Wherever the word "dimple" appears in a line of the data, that line should be copied.
-*-*-
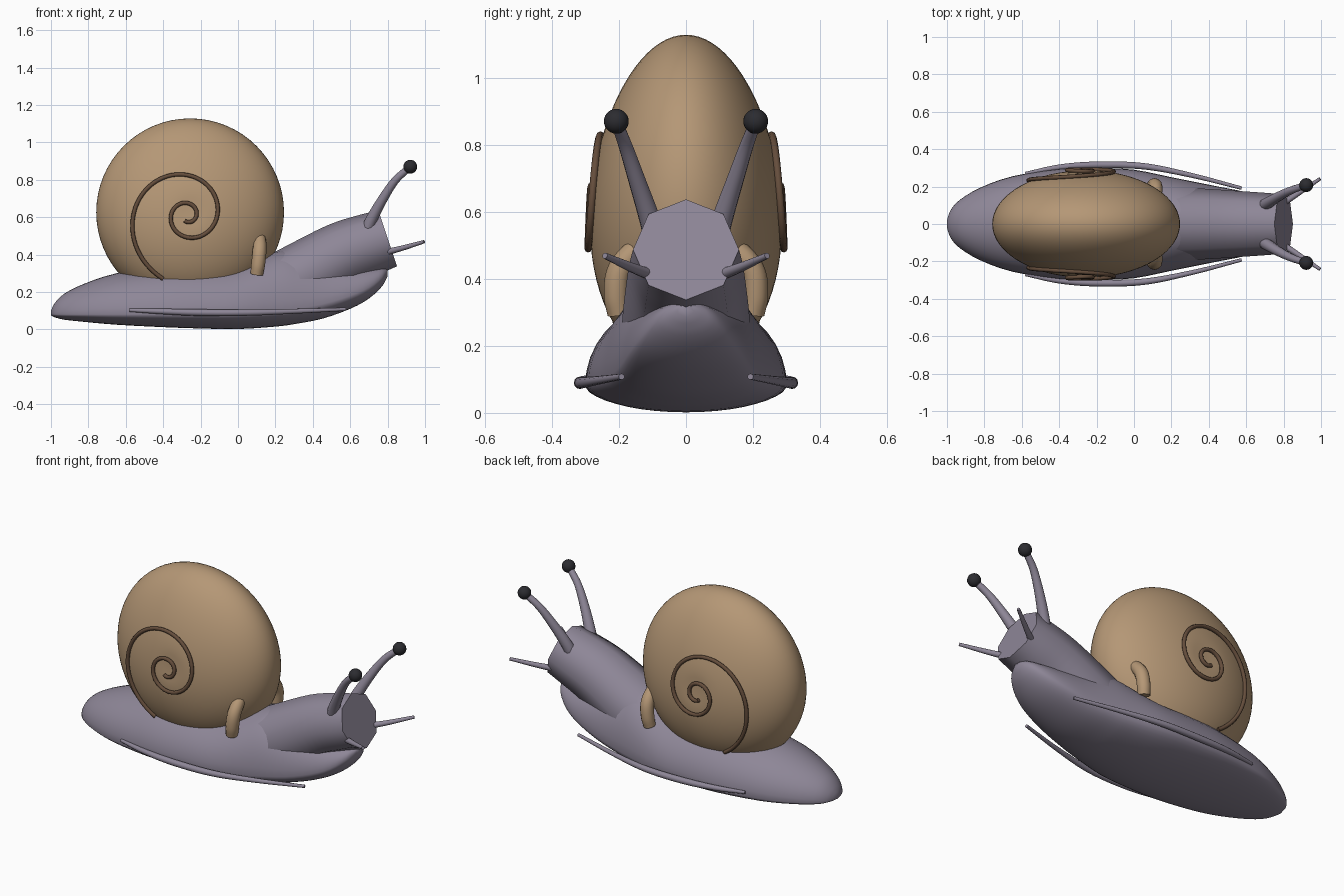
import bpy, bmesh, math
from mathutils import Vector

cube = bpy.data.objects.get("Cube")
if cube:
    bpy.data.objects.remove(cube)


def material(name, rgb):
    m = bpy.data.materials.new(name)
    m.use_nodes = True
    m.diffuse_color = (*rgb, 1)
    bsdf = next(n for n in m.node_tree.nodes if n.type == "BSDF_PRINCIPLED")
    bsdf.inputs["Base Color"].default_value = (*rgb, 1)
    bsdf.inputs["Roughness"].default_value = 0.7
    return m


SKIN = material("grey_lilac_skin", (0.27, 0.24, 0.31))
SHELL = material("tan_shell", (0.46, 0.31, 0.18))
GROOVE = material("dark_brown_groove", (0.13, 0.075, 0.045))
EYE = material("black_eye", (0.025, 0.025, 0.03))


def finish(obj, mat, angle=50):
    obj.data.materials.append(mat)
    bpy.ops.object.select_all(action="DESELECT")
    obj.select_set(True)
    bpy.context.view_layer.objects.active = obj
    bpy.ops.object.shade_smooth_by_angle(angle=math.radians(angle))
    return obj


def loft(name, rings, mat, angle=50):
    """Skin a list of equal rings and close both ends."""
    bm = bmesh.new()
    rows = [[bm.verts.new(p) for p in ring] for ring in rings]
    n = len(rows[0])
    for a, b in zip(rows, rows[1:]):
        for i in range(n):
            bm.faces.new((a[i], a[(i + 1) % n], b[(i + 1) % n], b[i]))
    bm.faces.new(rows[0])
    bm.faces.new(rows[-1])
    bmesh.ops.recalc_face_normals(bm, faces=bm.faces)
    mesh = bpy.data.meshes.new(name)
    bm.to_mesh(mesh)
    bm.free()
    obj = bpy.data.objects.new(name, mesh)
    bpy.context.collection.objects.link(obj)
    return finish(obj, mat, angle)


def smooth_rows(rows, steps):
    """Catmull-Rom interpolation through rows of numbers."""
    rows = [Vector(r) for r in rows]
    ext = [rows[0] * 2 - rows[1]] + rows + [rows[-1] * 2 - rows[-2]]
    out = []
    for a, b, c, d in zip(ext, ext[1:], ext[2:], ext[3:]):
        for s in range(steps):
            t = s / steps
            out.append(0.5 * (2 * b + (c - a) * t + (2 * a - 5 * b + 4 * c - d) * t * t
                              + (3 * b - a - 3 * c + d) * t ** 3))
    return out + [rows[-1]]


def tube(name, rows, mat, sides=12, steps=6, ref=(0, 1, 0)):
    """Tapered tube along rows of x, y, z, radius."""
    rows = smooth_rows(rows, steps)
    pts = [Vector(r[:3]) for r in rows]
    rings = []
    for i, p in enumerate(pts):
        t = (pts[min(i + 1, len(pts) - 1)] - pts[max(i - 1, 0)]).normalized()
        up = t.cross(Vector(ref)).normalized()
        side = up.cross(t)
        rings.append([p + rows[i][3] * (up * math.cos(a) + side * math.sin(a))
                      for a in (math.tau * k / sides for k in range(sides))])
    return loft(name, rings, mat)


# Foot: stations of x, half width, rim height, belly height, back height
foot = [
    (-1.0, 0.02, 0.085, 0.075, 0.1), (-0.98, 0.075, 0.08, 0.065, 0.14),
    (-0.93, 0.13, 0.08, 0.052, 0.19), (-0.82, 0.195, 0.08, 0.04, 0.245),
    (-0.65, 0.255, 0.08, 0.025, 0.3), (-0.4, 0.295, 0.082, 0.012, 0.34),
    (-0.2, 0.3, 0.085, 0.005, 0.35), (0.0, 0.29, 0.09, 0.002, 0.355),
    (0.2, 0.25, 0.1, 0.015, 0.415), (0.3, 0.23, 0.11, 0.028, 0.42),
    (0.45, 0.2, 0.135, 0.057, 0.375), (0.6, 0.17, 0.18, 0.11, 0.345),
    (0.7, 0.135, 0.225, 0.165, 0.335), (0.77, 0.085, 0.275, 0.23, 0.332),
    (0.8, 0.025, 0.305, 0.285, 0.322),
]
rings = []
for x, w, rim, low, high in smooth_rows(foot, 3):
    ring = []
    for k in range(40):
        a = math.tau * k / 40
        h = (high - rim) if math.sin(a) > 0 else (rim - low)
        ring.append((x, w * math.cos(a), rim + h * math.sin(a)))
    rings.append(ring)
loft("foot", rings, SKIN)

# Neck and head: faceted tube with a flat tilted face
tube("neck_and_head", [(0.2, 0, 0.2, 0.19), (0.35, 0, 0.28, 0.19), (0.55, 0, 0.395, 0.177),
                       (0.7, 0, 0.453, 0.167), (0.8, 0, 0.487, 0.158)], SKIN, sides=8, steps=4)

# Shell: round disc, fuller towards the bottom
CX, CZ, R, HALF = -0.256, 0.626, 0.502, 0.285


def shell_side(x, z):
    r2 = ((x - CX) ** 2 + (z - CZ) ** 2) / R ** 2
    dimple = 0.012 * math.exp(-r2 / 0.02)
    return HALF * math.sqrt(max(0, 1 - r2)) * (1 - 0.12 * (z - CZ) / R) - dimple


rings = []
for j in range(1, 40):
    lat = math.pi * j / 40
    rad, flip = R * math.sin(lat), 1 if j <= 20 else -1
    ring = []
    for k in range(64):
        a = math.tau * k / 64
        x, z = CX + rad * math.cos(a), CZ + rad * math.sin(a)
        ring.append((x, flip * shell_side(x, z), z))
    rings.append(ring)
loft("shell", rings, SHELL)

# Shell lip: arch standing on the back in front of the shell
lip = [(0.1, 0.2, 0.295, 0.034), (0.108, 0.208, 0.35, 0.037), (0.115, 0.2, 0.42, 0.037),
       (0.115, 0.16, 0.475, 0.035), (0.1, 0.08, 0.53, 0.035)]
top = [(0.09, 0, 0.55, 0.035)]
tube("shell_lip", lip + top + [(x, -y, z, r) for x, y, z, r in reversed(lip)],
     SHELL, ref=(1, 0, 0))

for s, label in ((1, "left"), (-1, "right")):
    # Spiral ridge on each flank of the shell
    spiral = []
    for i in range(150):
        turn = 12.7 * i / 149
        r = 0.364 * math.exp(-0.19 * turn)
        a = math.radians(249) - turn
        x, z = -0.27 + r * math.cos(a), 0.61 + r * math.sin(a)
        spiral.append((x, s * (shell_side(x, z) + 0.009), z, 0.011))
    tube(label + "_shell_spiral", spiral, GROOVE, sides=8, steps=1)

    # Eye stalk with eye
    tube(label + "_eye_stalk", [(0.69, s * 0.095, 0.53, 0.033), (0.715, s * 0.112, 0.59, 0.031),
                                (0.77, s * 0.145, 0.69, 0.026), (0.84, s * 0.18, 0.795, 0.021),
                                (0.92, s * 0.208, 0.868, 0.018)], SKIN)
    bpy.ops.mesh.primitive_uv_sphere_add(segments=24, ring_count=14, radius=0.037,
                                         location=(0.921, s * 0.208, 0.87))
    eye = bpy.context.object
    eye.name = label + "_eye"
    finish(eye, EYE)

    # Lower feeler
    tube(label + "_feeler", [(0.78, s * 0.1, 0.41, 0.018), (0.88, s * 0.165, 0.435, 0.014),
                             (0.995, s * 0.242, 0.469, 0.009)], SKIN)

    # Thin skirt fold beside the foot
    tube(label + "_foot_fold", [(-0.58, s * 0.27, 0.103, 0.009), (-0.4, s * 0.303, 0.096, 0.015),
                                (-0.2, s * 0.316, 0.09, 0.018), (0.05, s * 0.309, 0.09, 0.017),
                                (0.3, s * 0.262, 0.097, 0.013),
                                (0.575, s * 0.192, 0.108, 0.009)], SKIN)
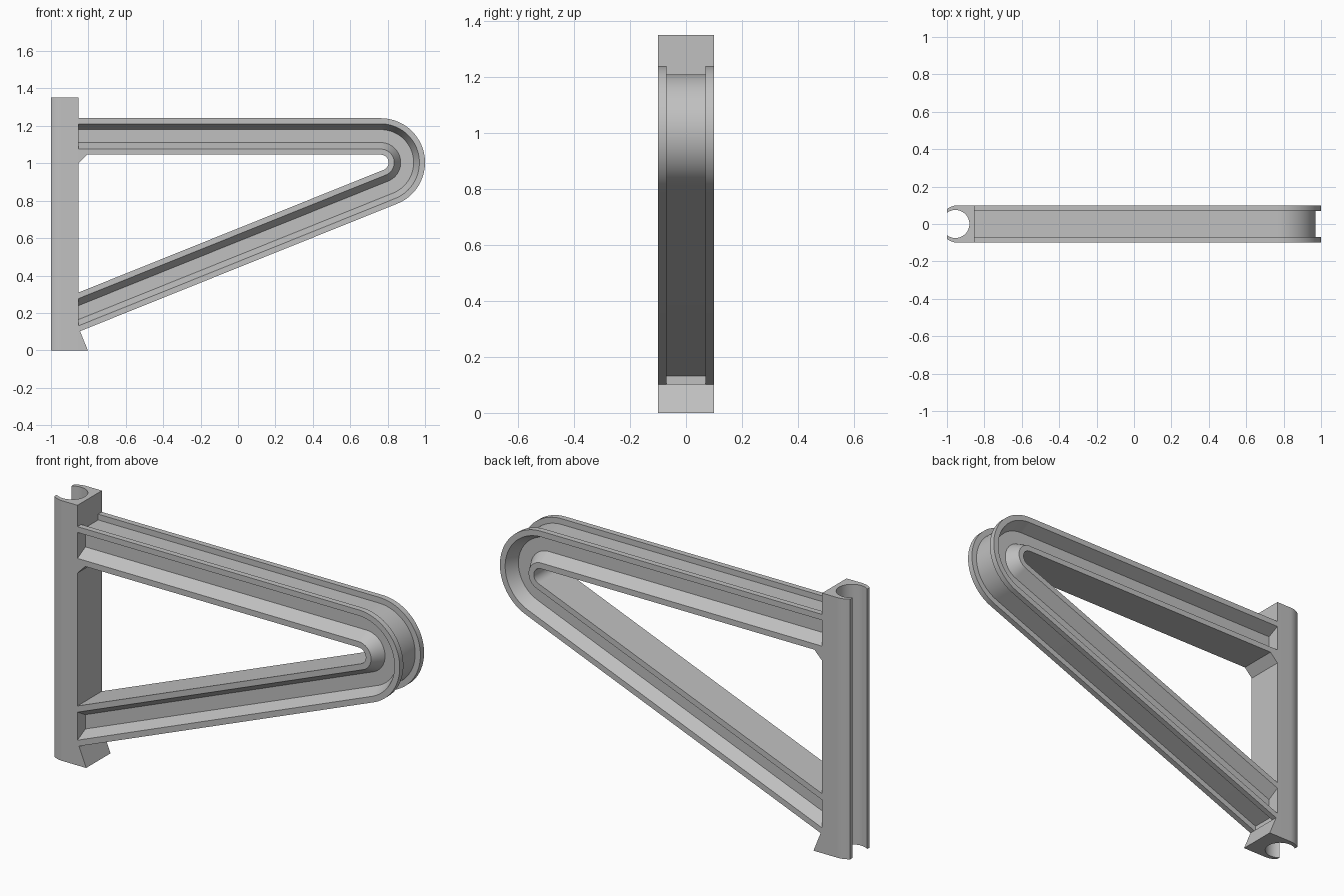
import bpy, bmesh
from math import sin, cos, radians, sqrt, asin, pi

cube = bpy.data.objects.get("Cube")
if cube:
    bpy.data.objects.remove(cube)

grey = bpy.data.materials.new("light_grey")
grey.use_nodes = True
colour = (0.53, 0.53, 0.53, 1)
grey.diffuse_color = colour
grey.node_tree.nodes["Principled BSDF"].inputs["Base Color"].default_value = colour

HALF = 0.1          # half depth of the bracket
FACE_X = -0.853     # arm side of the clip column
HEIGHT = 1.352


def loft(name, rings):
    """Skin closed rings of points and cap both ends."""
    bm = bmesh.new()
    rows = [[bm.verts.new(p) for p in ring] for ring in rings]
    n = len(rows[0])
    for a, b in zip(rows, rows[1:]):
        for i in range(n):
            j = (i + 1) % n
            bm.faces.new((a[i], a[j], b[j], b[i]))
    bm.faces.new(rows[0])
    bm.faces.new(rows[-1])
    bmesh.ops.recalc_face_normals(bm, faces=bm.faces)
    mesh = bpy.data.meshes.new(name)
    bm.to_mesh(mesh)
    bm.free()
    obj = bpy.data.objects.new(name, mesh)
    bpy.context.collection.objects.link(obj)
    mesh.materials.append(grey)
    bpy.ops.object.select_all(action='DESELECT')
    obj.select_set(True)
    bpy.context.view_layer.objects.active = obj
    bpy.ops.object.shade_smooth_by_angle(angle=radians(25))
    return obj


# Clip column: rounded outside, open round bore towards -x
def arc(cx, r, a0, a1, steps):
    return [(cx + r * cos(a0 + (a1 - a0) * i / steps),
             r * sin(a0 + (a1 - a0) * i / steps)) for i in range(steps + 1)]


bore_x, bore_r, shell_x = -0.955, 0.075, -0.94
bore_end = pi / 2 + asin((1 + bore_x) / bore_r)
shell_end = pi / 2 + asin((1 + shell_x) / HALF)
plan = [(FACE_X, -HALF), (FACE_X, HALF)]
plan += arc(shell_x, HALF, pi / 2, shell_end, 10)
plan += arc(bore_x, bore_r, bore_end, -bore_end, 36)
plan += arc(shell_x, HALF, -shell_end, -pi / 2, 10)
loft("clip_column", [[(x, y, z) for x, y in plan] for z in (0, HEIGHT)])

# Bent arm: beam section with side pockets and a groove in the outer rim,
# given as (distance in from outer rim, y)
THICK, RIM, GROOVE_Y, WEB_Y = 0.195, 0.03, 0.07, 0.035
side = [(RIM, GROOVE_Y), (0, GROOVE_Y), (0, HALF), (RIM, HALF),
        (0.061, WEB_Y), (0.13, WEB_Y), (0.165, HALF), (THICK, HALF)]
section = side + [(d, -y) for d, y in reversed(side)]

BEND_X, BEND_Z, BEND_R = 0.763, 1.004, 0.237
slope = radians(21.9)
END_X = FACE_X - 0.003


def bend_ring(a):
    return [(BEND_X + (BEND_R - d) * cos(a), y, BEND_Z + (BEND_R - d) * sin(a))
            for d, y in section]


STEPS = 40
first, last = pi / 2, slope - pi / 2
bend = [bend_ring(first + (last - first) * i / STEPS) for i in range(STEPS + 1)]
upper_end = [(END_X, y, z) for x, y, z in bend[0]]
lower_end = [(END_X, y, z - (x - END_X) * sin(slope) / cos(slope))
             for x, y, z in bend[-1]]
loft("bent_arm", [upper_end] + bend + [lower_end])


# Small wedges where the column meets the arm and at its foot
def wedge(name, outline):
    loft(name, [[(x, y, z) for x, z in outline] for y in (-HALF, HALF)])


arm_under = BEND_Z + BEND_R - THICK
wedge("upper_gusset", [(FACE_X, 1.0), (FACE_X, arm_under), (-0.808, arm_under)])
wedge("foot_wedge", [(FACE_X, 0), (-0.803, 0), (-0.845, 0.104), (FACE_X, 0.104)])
-*-*-
Response to the exercise
    dimple = 0.012 * math.exp(-r2 / 0.02)
    return HALF * math.sqrt(max(0, 1 - r2)) * (1 - 0.12 * (z - CZ) / R) - dimple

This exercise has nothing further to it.